ABOUT THIS EXERCISE:
Across the entries, how many lines have the string "position" in them? Reply with only a number.

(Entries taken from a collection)
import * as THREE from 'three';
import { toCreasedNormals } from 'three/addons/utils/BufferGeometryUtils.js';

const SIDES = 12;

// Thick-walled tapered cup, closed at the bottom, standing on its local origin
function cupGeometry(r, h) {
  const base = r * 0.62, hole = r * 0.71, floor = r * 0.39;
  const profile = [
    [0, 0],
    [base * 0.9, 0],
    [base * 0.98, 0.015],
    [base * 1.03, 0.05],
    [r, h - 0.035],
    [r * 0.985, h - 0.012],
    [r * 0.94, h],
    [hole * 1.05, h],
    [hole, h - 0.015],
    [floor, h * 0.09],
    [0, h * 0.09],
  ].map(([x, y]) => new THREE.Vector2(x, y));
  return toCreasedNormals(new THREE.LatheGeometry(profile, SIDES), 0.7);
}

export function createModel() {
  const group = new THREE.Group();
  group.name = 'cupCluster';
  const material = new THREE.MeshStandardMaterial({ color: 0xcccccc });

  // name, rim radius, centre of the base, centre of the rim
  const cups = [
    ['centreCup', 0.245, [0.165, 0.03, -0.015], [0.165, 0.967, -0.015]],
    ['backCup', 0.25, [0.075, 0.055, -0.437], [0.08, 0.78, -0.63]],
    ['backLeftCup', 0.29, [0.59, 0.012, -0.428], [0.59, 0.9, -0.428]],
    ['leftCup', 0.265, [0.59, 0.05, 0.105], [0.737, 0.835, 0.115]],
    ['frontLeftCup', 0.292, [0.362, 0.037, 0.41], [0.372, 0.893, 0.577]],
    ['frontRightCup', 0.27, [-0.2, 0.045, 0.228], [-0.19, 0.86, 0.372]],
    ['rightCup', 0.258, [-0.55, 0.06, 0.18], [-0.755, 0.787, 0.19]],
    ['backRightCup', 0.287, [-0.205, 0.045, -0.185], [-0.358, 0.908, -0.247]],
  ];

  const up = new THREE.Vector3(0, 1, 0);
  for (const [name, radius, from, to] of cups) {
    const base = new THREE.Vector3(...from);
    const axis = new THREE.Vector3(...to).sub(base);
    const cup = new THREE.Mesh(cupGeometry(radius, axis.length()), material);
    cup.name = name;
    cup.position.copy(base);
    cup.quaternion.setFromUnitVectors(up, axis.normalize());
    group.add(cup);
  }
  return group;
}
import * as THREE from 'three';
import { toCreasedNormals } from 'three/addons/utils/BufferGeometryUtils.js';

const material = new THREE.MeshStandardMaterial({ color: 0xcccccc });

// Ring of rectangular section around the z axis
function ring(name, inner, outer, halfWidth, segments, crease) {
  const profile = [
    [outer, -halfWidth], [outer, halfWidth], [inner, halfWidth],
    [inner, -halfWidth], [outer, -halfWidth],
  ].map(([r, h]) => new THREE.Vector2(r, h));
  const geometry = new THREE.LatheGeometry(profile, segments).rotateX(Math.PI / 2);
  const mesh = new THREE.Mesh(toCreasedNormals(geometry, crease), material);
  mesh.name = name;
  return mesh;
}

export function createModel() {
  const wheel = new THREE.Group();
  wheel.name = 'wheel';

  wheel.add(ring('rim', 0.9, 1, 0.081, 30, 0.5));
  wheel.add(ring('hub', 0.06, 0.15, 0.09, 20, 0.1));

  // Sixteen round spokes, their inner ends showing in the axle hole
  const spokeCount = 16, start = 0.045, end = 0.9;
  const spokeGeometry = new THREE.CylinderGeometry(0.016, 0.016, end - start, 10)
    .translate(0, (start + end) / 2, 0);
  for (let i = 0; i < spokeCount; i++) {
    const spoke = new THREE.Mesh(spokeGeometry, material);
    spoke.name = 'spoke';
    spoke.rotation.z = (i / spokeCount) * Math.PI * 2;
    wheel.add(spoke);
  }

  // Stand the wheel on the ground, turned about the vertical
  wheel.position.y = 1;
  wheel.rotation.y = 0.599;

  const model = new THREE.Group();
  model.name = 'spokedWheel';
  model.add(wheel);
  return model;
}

TASK RESPONSE:
2